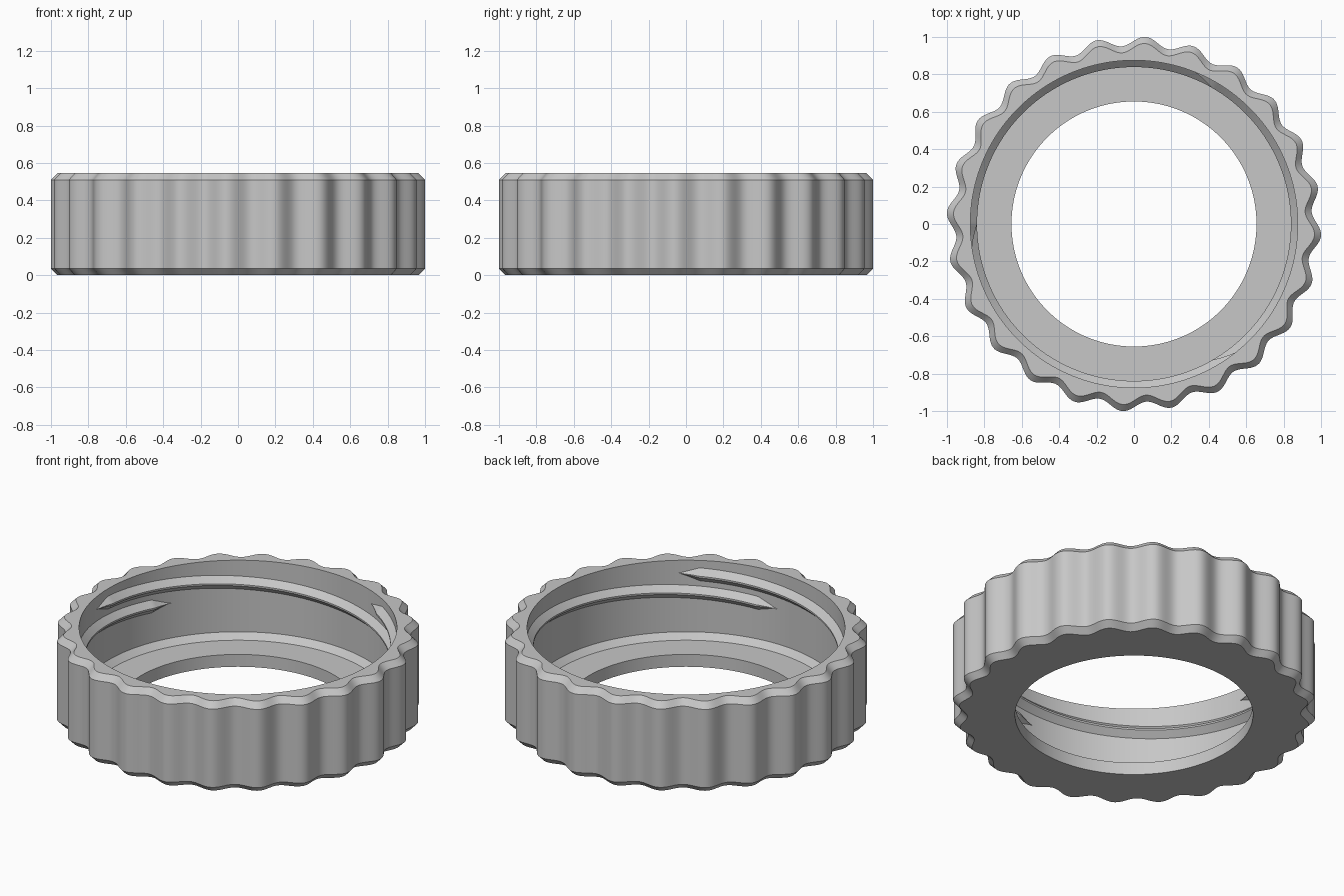
import bpy, bmesh
from math import cos, sin, pi, radians

if "Cube" in bpy.data.objects:
    bpy.data.objects.remove(bpy.data.objects["Cube"], do_unlink=True)

LOBES, SEGMENTS = 24, 480
PEAK_ANGLE = radians(-3.5)
HEIGHT, BEVEL = 0.545, 0.035
MEAN_RADIUS, WAVE = 0.977, 0.025
WALL_RADIUS, HOLE_RADIUS, FLOOR = 0.875, 0.655, 0.075

grey = bpy.data.materials.new("plain_grey")
grey.use_nodes = True
colour = (0.57, 0.57, 0.57, 1)
grey.diffuse_color = colour
grey.node_tree.nodes["Principled BSDF"].inputs["Base Color"].default_value = colour


def skin(name, rings, closed):
    """Join a list of equal point rings into one smooth-shaded object."""
    bm = bmesh.new()
    loops = [[bm.verts.new(p) for p in ring] for ring in rings]
    n = len(loops[0])
    pairs = list(zip(loops, loops[1:]))
    if closed:
        pairs.append((loops[-1], loops[0]))
    else:
        bm.faces.new(loops[0])
        bm.faces.new(loops[-1])
    for a, b in pairs:
        for i in range(n):
            j = (i + 1) % n
            bm.faces.new((a[i], a[j], b[j], b[i]))
    bmesh.ops.recalc_face_normals(bm, faces=bm.faces)
    mesh = bpy.data.meshes.new(name)
    bm.to_mesh(mesh)
    bm.free()
    mesh.materials.append(grey)
    obj = bpy.data.objects.new(name, mesh)
    bpy.context.collection.objects.link(obj)
    bpy.ops.object.select_all(action="DESELECT")
    obj.select_set(True)
    bpy.context.view_layer.objects.active = obj
    bpy.ops.object.shade_smooth_by_angle(angle=radians(30))
    return obj


def section(angle, profile):
    return [(r * cos(angle), r * sin(angle), z) for r, z in profile]


# Ring body: scalloped bevelled outside, plain bore with a floor lip
def body_profile(angle):
    outer = MEAN_RADIUS + WAVE * cos(LOBES * (angle - PEAK_ANGLE))
    return [
        (HOLE_RADIUS, 0), (outer - BEVEL, 0), (outer, BEVEL),
        (outer, HEIGHT - BEVEL), (outer - BEVEL, HEIGHT),
        (WALL_RADIUS, HEIGHT), (WALL_RADIUS, FLOOR + BEVEL),
        (WALL_RADIUS - BEVEL, FLOOR), (HOLE_RADIUS, FLOOR),
    ]


angles = [2 * pi * i / SEGMENTS for i in range(SEGMENTS)]
skin("grip_ring", [section(a, body_profile(a)) for a in angles], True)


# Internal thread: three helical ridges that fade out at both ends
def thread(name, start, sweep=158, steps=158, fade=8):
    rings = []
    for i in range(steps + 1):
        t = i / steps
        size = max(0.05, min(1, t * sweep / fade, (1 - t) * sweep / fade))
        z = 0.322 + 0.146 * t
        root, crest = 0.044 * size, 0.005
        depth = 0.036 * size
        profile = [
            (WALL_RADIUS + 0.005, z - root), (WALL_RADIUS - depth, z - crest * size),
            (WALL_RADIUS - depth, z + crest * size), (WALL_RADIUS + 0.005, z + root),
        ]
        rings.append(section(radians(start + sweep * t), profile))
    skin(name, rings, False)


for k in range(3):
    thread(f"inner_thread_{k + 1}", 30 + 120 * k)
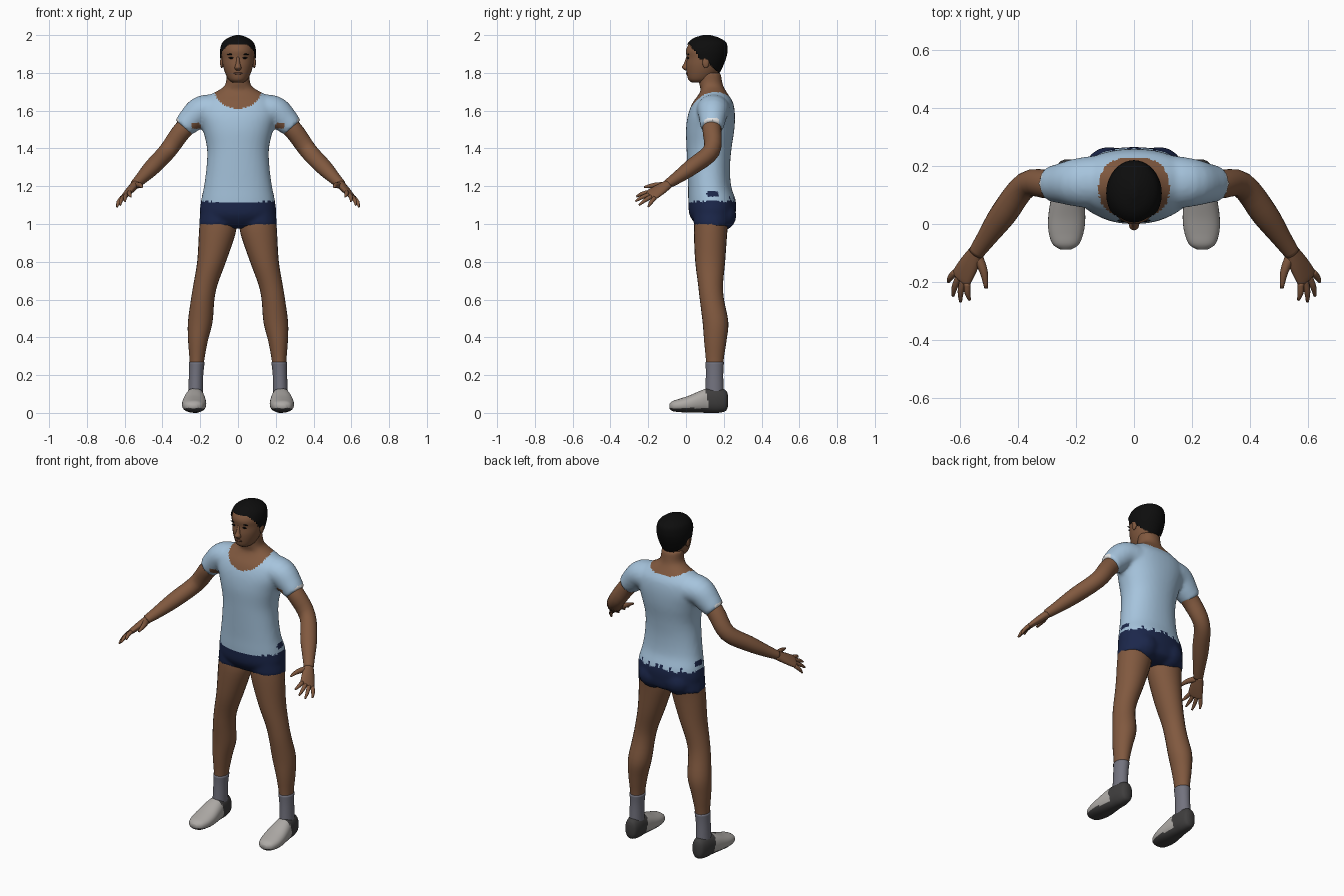
import bpy, bmesh, math
from mathutils import Vector, Matrix

if "Cube" in bpy.data.objects:
    bpy.data.objects.remove(bpy.data.objects["Cube"])

X, Y, Z = Vector((1, 0, 0)), Vector((0, 1, 0)), Vector((0, 0, 1))


def material(name, r, g, b):
    m = bpy.data.materials.new(name)
    m.use_nodes = True
    m.diffuse_color = (r, g, b, 1)
    bsdf = m.node_tree.nodes["Principled BSDF"]
    bsdf.inputs["Base Color"].default_value = (r, g, b, 1)
    bsdf.inputs["Roughness"].default_value = 0.8
    return m


SKIN = material("brown skin", .22, .10, .05)
LIPS = material("dark lips", .12, .05, .028)
SHIRT = material("light blue cloth", .38, .55, .72)
SHORTS = material("navy cloth", .011, .02, .07)
HAIR = material("black hair", .004, .004, .004)
SOCK = material("grey sock", .17, .17, .21)
SHOE = material("light grey shoe", .42, .40, .38)
SOLE = material("dark grey sole", .05, .048, .048)
WHITE = material("white cuff", .9, .9, .9)


def smooth_rings(rings, steps):
    """Catmull-Rom resampling of (x, y, z, ru, rv) rings."""
    out, last = [], len(rings) - 1
    for i in range(last):
        a, b, c, d = (rings[min(max(i + k, 0), last)] for k in (-1, 0, 1, 2))
        for s in range(steps):
            t = s / steps
            out.append([q + .5 * t * (r - p + t * (2*p - 5*q + 4*r - w + t * (3*(q - r) + w - p)))
                        for p, q, r, w in zip(a, b, c, d)])
    return out + [list(rings[-1])]


def loft(bm, rings, u=None, v=None, n=24, steps=4, power=2.0):
    """Skin elliptical rings; with no axes given they follow the path."""
    rings = smooth_rings(rings, steps)
    loops = []
    for i, (x, y, z, ru, rv) in enumerate(rings):
        au, av = u, v
        if u is None:
            a, b = rings[max(i - 1, 0)], rings[min(i + 1, len(rings) - 1)]
            d = (Vector(b[:3]) - Vector(a[:3])).normalized()
            au = d.cross(Z).normalized()
            av = au.cross(d)
        loop = []
        for k in range(n):
            c, s = math.cos(math.tau * k / n), math.sin(math.tau * k / n)
            c = math.copysign(abs(c) ** (2 / power), c)
            s = math.copysign(abs(s) ** (2 / power), s)
            loop.append(bm.verts.new(Vector((x, y, z)) + au * c * max(ru, .001) + av * s * max(rv, .001)))
        loops.append(loop)
    for a, b in zip(loops, loops[1:]):
        for k in range(n):
            bm.faces.new((a[k], a[(k + 1) % n], b[(k + 1) % n], b[k]))
    bm.faces.new(loops[0][::-1])
    bm.faces.new(loops[-1])


def ball(bm, centre, size, segments=16):
    bmesh.ops.create_uvsphere(bm, u_segments=segments, v_segments=segments // 2, radius=1,
                              matrix=Matrix.Translation(centre) @ Matrix.Diagonal((*size, 1)))


def finish(name, bm, mats, mirror=False, rule=None):
    bmesh.ops.recalc_face_normals(bm, faces=bm.faces)
    me = bpy.data.meshes.new(name)
    bm.to_mesh(me)
    bm.free()
    obj = bpy.data.objects.new(name, me)
    bpy.context.collection.objects.link(obj)
    for m in mats:
        me.materials.append(m)
    paint(me, rule)
    if mirror:
        obj.modifiers.new("Mirror", "MIRROR").use_mirror_merge = False
    return obj


def paint(me, rule):
    for p in me.polygons:
        p.use_smooth = True
        if rule:
            p.material_index = rule(p.center, p.normal)


# Clothed torso: trunk, neck, sleeves and short legs fused together
bm = bmesh.new()
loft(bm, [(0, .145, .975, .06, .06), (0, .15, 1.0, .15, .10), (0, .14, 1.05, .198, .122),
          (0, .138, 1.12, .196, .126), (0, .125, 1.2, .18, .114), (0, .12, 1.3, .167, .113),
          (0, .122, 1.4, .164, .119), (0, .128, 1.5, .186, .128), (0, .135, 1.58, .21, .124),
          (0, .142, 1.64, .2, .108), (0, .145, 1.68, .155, .082), (0, .143, 1.71, .1, .065),
          (0, .132, 1.74, .066, .062), (0, .125, 1.80, .062, .06)], X, Y, n=40, power=2.2)
for s in (1, -1):
    loft(bm, [(s * .1, .145, 1.6, .095, .085), (s * .19, .143, 1.6, .085, .08),
              (s * .25, .14, 1.55, .07, .07), (s * .29, .137, 1.51, .06, .057)])
    loft(bm, [(s * .105, .138, 1.06, .095, .1), (s * .106, .136, .99, .102, .096)], X, Y)
    ball(bm, (s * .085, .18, 1.045), (.09, .088, .085))
torso = finish("shirt_and_shorts", bm, [])
remesh = torso.modifiers.new("Fuse", "REMESH")
remesh.mode = "VOXEL"
remesh.voxel_size = .01
soften = torso.modifiers.new("Soften", "SMOOTH")
soften.factor, soften.iterations = .5, 6
bpy.context.view_layer.update()
fused = bpy.data.meshes.new_from_object(torso.evaluated_get(bpy.context.evaluated_depsgraph_get()))
torso.modifiers.clear()
torso.data = fused
fused.materials.clear()
for m in (SHIRT, SHORTS, SKIN, WHITE):
    fused.materials.append(m)


def torso_colour(c, n):
    x, y, z = abs(c.x), c.y, c.z
    ragged = .025 if y > .2 and math.sin(x * 110) > .75 else 0
    side_patch = x > .15 and .11 < y < .17 and 1.145 < z < 1.17
    if z < 1.12 + ragged or side_patch:
        return 1
    depth = .105 if y < .14 else .04
    if z > 1.715 or (x / .125) ** 2 + ((z - 1.715) / depth) ** 2 < 1:
        return 2
    if .2 < x < .245 and 1.505 < z < 1.535 and n.y < -.3:
        return 2
    if x > .285 and 1.515 < z < 1.56 and .10 < y < .175 and abs(n.x) > .5:
        return 3
    return 0


paint(fused, torso_colour)

# Arms
bm = bmesh.new()
loft(bm, [(.2, .14, 1.57, .05, .05), (.29, .137, 1.50, .05, .05), (.372, .135, 1.388, .045, .047),
          (.45, .035, 1.305, .046, .043), (.51, -.05, 1.243, .034, .032), (.545, -.10, 1.21, .027, .024)])
finish("arms", bm, [SKIN], True)

# Hands: palm, four fingers and thumb
bm = bmesh.new()
along, across = Vector((.055, -.095, -.06)), Vector((.07, .065, -.05)).normalized()
wrist = Vector((.54, -.09, 1.213))
knuckles = wrist + along
loft(bm, [(*wrist, .026, .022), (*(wrist + along * .5), .038, .02), (*knuckles, .043, .014),
          (*(knuckles + along * .08), .036, .008)], across, along.cross(across).normalized(), n=16)
tips = [(.567, -.262, 1.145), (.598, -.268, 1.12), (.624, -.248, 1.10), (.64, -.20, 1.09)]
for k, tip in enumerate(tips):
    base = knuckles + across * (-.031 + .021 * k)
    mid = base.lerp(Vector(tip), .55) + Vector((.004, 0, .004))
    loft(bm, [(*base, .012, .012), (*mid, .0105, .0105), (*tip, .005, .005)], n=10, steps=3)
loft(bm, [(.54, -.11, 1.205, .018, .018), (.518, -.165, 1.205, .014, .014),
          (.51, -.222, 1.195, .006, .006)], n=10, steps=3)
finish("hands", bm, [SKIN], True)

# Legs
bm = bmesh.new()
loft(bm, [(.106, .135, 1.02, .096, .09), (.11, .13, .95, .097, .088), (.14, .128, .8, .076, .079),
          (.172, .13, .68, .064, .066), (.187, .137, .6, .062, .064), (.2, .156, .48, .065, .068),
          (.212, .155, .38, .052, .059), (.218, .152, .27, .038, .046),
          (.223, .15, .15, .033, .042)], X, Y)
finish("legs", bm, [SKIN], True)

# Socks
bm = bmesh.new()
loft(bm, [(.218, .152, .27, .042, .049), (.222, .151, .2, .038, .046),
          (.225, .15, .08, .04, .05)], X, Y)
finish("socks", bm, [SOCK], True)

# Shoes with dark heel and sole
bm = bmesh.new()
loft(bm, [(.235, -.088, .035, .018, .012), (.235, -.07, .036, .045, .027), (.234, -.03, .04, .06, .036),
          (.232, .02, .047, .064, .046), (.23, .08, .06, .058, .059), (.228, .12, .066, .051, .066),
          (.226, .17, .067, .046, .067), (.225, .21, .065, .035, .055),
          (.225, .222, .065, .015, .03)], X, Z, n=32, steps=5, power=2.3)
finish("shoes", bm, [SHOE, SOLE], True,
       lambda c, n: int(c.z < .026 or c.y > .118 - .2 * c.z + .01))

# Head with nose and ears
HEAD = [(1.75, .03, .10, .03), (1.765, .012, .14, .05), (1.80, .004, .17, .068), (1.84, .001, .19, .08),
        (1.88, .004, .205, .086), (1.92, .0, .212, .087), (1.96, .02, .205, .075), (1.985, .05, .17, .045)]


def head_rings(grow):
    return [(0, (f + b) / 2, z, w + grow, (b - f) / 2 + grow) for z, f, b, w in HEAD]


bm = bmesh.new()
loft(bm, head_rings(0), X, Y, n=32)
loft(bm, [(0, .012, 1.885, .008, .01), (0, .003, 1.85, .011, .014), (0, -.002, 1.828, .018, .02),
          (0, .01, 1.812, .012, .012)], X, Y, n=12)
for s in (1, -1):
    ball(bm, (s * .086, .105, 1.855), (.009, .018, .03))
finish("head", bm, [SKIN])

# Hair cap trimmed along a sloping hairline
bm = bmesh.new()
loft(bm, head_rings(.008) + [(0, .11, 2.0, .012, .02)], X, Y, n=64, steps=8)


def hairline(y):
    marks = [(-1, 1.95), (.02, 1.95), (.05, 1.91), (.075, 1.87), (.1, 1.875), (.13, 1.84), (.2, 1.775), (1, 1.775)]
    for (a, za), (b, zb) in zip(marks, marks[1:]):
        if y <= b:
            return za + (zb - za) * (y - a) / (b - a)


cut = [f for f in bm.faces if f.calc_center_median().z < hairline(f.calc_center_median().y)]
bmesh.ops.delete(bm, geom=cut, context="FACES")
finish("hair", bm, [HAIR])

# Eyes, brows and lips
bm = bmesh.new()
ball(bm, (.036, .011, 1.879), (.014, .0045, .005), 12)
ball(bm, (.038, .012, 1.898), (.02, .0045, .004), 12)
finish("eyes_and_brows", bm, [HAIR], True)
bm = bmesh.new()
ball(bm, (0, .004, 1.797), (.024, .0048, .006), 12)
finish("lips", bm, [LIPS])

> **What to produce**: Your task is to return the lines above, from the first one up to and including the line containing "HEIGHT, BEVEL = 0.545, 0.035", minus any pictures.

> **Response for this exercise**:
import bpy, bmesh
from math import cos, sin, pi, radians

if "Cube" in bpy.data.objects:
    bpy.data.objects.remove(bpy.data.objects["Cube"], do_unlink=True)

LOBES, SEGMENTS = 24, 480
PEAK_ANGLE = radians(-3.5)
HEIGHT, BEVEL = 0.545, 0.035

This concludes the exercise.